##### SUPPLIED RECORDS
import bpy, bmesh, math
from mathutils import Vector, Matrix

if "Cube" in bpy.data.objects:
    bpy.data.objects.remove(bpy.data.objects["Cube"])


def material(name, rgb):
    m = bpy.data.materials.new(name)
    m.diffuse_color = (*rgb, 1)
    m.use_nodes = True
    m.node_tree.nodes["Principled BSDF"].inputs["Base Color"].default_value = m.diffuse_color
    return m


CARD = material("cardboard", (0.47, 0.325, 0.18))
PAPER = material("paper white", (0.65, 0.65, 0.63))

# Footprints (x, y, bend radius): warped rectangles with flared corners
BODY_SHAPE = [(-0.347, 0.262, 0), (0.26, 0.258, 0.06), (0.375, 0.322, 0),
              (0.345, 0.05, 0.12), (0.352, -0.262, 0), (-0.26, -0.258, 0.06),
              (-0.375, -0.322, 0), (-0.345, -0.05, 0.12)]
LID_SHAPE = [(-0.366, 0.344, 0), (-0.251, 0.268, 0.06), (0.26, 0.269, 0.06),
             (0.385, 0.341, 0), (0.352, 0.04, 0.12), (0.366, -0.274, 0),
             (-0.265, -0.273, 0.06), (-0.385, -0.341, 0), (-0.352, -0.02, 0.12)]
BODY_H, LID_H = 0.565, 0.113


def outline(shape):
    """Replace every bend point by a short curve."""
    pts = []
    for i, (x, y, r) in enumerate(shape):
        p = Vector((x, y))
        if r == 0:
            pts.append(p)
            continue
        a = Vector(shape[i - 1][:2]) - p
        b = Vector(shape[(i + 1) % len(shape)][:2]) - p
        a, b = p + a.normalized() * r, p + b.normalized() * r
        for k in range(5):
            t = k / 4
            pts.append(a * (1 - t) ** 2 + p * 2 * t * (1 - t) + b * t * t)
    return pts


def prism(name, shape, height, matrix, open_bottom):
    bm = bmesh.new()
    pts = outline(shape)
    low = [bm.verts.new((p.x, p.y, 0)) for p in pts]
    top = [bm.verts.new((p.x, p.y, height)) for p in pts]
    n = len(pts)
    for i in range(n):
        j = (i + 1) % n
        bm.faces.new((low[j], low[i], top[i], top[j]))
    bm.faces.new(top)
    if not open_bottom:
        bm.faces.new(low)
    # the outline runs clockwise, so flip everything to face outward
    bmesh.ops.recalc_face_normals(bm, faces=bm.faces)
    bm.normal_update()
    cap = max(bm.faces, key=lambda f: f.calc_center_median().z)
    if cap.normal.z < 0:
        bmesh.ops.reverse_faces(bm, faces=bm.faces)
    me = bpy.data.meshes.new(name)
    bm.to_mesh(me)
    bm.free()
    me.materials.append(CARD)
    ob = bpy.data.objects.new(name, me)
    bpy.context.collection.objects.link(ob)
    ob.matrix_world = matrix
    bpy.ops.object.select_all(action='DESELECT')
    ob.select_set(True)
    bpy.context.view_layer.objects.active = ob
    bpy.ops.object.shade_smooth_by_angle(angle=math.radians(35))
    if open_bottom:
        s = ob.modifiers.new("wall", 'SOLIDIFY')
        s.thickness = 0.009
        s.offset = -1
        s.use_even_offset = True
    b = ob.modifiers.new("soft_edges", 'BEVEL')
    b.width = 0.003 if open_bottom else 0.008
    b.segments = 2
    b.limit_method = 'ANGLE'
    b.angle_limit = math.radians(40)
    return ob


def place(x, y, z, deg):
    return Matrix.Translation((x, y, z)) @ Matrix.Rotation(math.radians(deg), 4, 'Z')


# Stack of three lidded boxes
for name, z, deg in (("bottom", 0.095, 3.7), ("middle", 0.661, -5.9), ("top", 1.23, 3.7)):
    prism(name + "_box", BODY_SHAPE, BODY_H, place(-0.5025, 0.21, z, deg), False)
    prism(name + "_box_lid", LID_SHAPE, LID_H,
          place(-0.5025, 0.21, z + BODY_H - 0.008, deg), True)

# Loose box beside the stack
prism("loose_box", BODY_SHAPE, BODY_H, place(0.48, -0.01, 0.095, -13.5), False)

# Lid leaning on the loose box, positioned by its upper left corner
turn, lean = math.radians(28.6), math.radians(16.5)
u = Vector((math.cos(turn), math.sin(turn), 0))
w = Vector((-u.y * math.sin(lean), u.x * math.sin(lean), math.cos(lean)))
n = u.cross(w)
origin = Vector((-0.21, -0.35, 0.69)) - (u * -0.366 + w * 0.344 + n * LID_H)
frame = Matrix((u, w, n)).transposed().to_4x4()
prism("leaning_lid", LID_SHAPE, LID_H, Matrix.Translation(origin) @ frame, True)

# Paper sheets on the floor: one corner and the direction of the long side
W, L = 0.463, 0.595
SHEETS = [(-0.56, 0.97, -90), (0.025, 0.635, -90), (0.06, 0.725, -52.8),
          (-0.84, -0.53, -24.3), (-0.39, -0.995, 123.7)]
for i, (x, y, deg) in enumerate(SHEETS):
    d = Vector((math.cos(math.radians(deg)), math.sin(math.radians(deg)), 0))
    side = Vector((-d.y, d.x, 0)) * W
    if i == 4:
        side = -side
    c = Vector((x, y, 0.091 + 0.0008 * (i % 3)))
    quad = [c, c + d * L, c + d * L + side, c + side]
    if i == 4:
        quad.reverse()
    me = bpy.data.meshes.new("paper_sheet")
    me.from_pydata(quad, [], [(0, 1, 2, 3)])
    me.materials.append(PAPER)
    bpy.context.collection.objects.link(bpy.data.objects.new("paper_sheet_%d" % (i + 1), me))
##########
TASK DETAILS:
Keep only the lines from the one containing "n = u.cross(w)" to the end of the entries, and repeat them exactly.

OUTPUT BELOW:
n = u.cross(w)
origin = Vector((-0.21, -0.35, 0.69)) - (u * -0.366 + w * 0.344 + n * LID_H)
frame = Matrix((u, w, n)).transposed().to_4x4()
prism("leaning_lid", LID_SHAPE, LID_H, Matrix.Translation(origin) @ frame, True)

# Paper sheets on the floor: one corner and the direction of the long side
W, L = 0.463, 0.595
SHEETS = [(-0.56, 0.97, -90), (0.025, 0.635, -90), (0.06, 0.725, -52.8),
          (-0.84, -0.53, -24.3), (-0.39, -0.995, 123.7)]
for i, (x, y, deg) in enumerate(SHEETS):
    d = Vector((math.cos(math.radians(deg)), math.sin(math.radians(deg)), 0))
    side = Vector((-d.y, d.x, 0)) * W
    if i == 4:
        side = -side
    c = Vector((x, y, 0.091 + 0.0008 * (i % 3)))
    quad = [c, c + d * L, c + d * L + side, c + side]
    if i == 4:
        quad.reverse()
    me = bpy.data.meshes.new("paper_sheet")
    me.from_pydata(quad, [], [(0, 1, 2, 3)])
    me.materials.append(PAPER)
    bpy.context.collection.objects.link(bpy.data.objects.new("paper_sheet_%d" % (i + 1), me))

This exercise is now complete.